▶ PROVIDED INFORMATION:
= = =

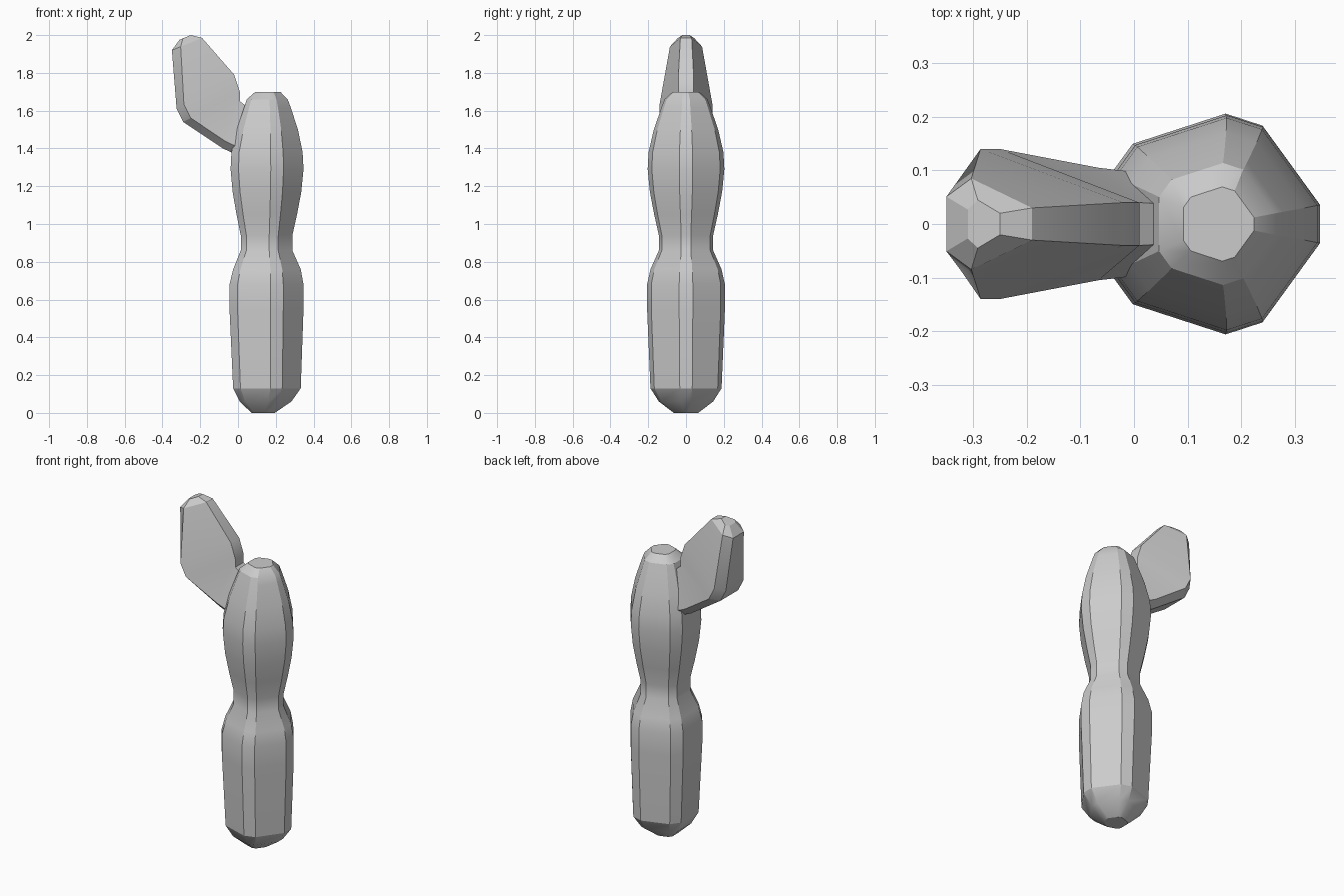
import bpy, bmesh, math
from mathutils import Vector

cube = bpy.data.objects.get("Cube")
if cube:
    bpy.data.objects.remove(cube, do_unlink=True)

grey = bpy.data.materials.new("light grey")
grey.use_nodes = True
colour = (0.6, 0.6, 0.6, 1)
grey.diffuse_color = colour
grey.node_tree.nodes["Principled BSDF"].inputs["Base Color"].default_value = colour


def loft(name, rings):
    """Skin a list of equal-sized rings and close both ends."""
    bm = bmesh.new()
    loops = [[bm.verts.new(p) for p in ring] for ring in rings]
    n = len(loops[0])
    for a, b in zip(loops, loops[1:]):
        for i in range(n):
            j = (i + 1) % n
            bm.faces.new((a[i], a[j], b[j], b[i]))
    bm.faces.new(loops[0][::-1])
    bm.faces.new(loops[-1])
    bmesh.ops.recalc_face_normals(bm, faces=bm.faces)
    mesh = bpy.data.meshes.new(name)
    bm.to_mesh(mesh)
    bm.free()
    mesh.materials.append(grey)
    obj = bpy.data.objects.new(name, mesh)
    bpy.context.collection.objects.link(obj)
    bpy.ops.object.select_all(action='DESELECT')
    obj.select_set(True)
    bpy.context.view_layer.objects.active = obj
    bpy.ops.object.shade_smooth_by_angle(angle=math.radians(25))
    return obj


def trunk_ring(z, r, cx):
    """Pentagon with cut corners."""
    angles = [math.radians(72 * k + d) for k in range(5) for d in (-10, 10)]
    return [Vector((cx + r * math.cos(a), r * math.sin(a), z)) for a in angles]


def arm_ring(outer, inner, w, s, cut):
    """Triangle with cut corners, narrow on the inner side."""
    o = Vector((outer[0], 0, outer[1]))
    i = Vector((inner[0], 0, inner[1]))
    side = o + (i - o).normalized() * cut
    y = Vector((0, 1, 0))
    return [i - y * s, i + y * s, side + y * w,
            o + y * w * 0.6, o - y * w * 0.6, side - y * w]


# Trunk: two swollen segments with a waist (height, radius, centre x)
trunk = [(0, 0.065, 0.13), (0.06, 0.145, 0.14), (0.13, 0.19, 0.145),
         (0.55, 0.208, 0.142), (0.68, 0.208, 0.142), (0.76, 0.19, 0.145),
         (0.86, 0.145, 0.145), (0.94, 0.145, 0.145), (1.05, 0.17, 0.145),
         (1.17, 0.193, 0.145), (1.29, 0.205, 0.145), (1.38, 0.2, 0.145),
         (1.5, 0.172, 0.148), (1.62, 0.13, 0.15), (1.66, 0.115, 0.15),
         (1.7, 0.07, 0.155)]
loft("cactus_trunk", [trunk_ring(*t) for t in trunk])

# Arm: bends out of the trunk and up (outer point, inner point, half widths, cut)
arm = [((0.05, 1.34), (0.1, 1.58), 0.09, 0.035, 0.04),
       ((-0.08, 1.40), (0.01, 1.65), 0.105, 0.04, 0.04),
       ((-0.29, 1.54), (0.01, 1.70), 0.14, 0.04, 0.045),
       ((-0.325, 1.61), (-0.02, 1.79), 0.14, 0.04, 0.045),
       ((-0.35, 1.92), (-0.19, 1.985), 0.085, 0.03, 0.05),
       ((-0.31, 1.975), (-0.25, 2.0), 0.045, 0.02, 0.02)]
loft("cactus_arm", [arm_ring(*a) for a in arm])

= = =

▶ REQUIRED WORK: Give back the data exactly. Pictures stay out.

▶ RESULT OF THIS EXERCISE:
import bpy, bmesh, math
from mathutils import Vector

cube = bpy.data.objects.get("Cube")
if cube:
    bpy.data.objects.remove(cube, do_unlink=True)

grey = bpy.data.materials.new("light grey")
grey.use_nodes = True
colour = (0.6, 0.6, 0.6, 1)
grey.diffuse_color = colour
grey.node_tree.nodes["Principled BSDF"].inputs["Base Color"].default_value = colour


def loft(name, rings):
    """Skin a list of equal-sized rings and close both ends."""
    bm = bmesh.new()
    loops = [[bm.verts.new(p) for p in ring] for ring in rings]
    n = len(loops[0])
    for a, b in zip(loops, loops[1:]):
        for i in range(n):
            j = (i + 1) % n
            bm.faces.new((a[i], a[j], b[j], b[i]))
    bm.faces.new(loops[0][::-1])
    bm.faces.new(loops[-1])
    bmesh.ops.recalc_face_normals(bm, faces=bm.faces)
    mesh = bpy.data.meshes.new(name)
    bm.to_mesh(mesh)
    bm.free()
    mesh.materials.append(grey)
    obj = bpy.data.objects.new(name, mesh)
    bpy.context.collection.objects.link(obj)
    bpy.ops.object.select_all(action='DESELECT')
    obj.select_set(True)
    bpy.context.view_layer.objects.active = obj
    bpy.ops.object.shade_smooth_by_angle(angle=math.radians(25))
    return obj


def trunk_ring(z, r, cx):
    """Pentagon with cut corners."""
    angles = [math.radians(72 * k + d) for k in range(5) for d in (-10, 10)]
    return [Vector((cx + r * math.cos(a), r * math.sin(a), z)) for a in angles]


def arm_ring(outer, inner, w, s, cut):
    """Triangle with cut corners, narrow on the inner side."""
    o = Vector((outer[0], 0, outer[1]))
    i = Vector((inner[0], 0, inner[1]))
    side = o + (i - o).normalized() * cut
    y = Vector((0, 1, 0))
    return [i - y * s, i + y * s, side + y * w,
            o + y * w * 0.6, o - y * w * 0.6, side - y * w]


# Trunk: two swollen segments with a waist (height, radius, centre x)
trunk = [(0, 0.065, 0.13), (0.06, 0.145, 0.14), (0.13, 0.19, 0.145),
         (0.55, 0.208, 0.142), (0.68, 0.208, 0.142), (0.76, 0.19, 0.145),
         (0.86, 0.145, 0.145), (0.94, 0.145, 0.145), (1.05, 0.17, 0.145),
         (1.17, 0.193, 0.145), (1.29, 0.205, 0.145), (1.38, 0.2, 0.145),
         (1.5, 0.172, 0.148), (1.62, 0.13, 0.15), (1.66, 0.115, 0.15),
         (1.7, 0.07, 0.155)]
loft("cactus_trunk", [trunk_ring(*t) for t in trunk])

# Arm: bends out of the trunk and up (outer point, inner point, half widths, cut)
arm = [((0.05, 1.34), (0.1, 1.58), 0.09, 0.035, 0.04),
       ((-0.08, 1.40), (0.01, 1.65), 0.105, 0.04, 0.04),
       ((-0.29, 1.54), (0.01, 1.70), 0.14, 0.04, 0.045),
       ((-0.325, 1.61), (-0.02, 1.79), 0.14, 0.04, 0.045),
       ((-0.35, 1.92), (-0.19, 1.985), 0.085, 0.03, 0.05),
       ((-0.31, 1.975), (-0.25, 2.0), 0.045, 0.02, 0.02)]
loft("cactus_arm", [arm_ring(*a) for a in arm])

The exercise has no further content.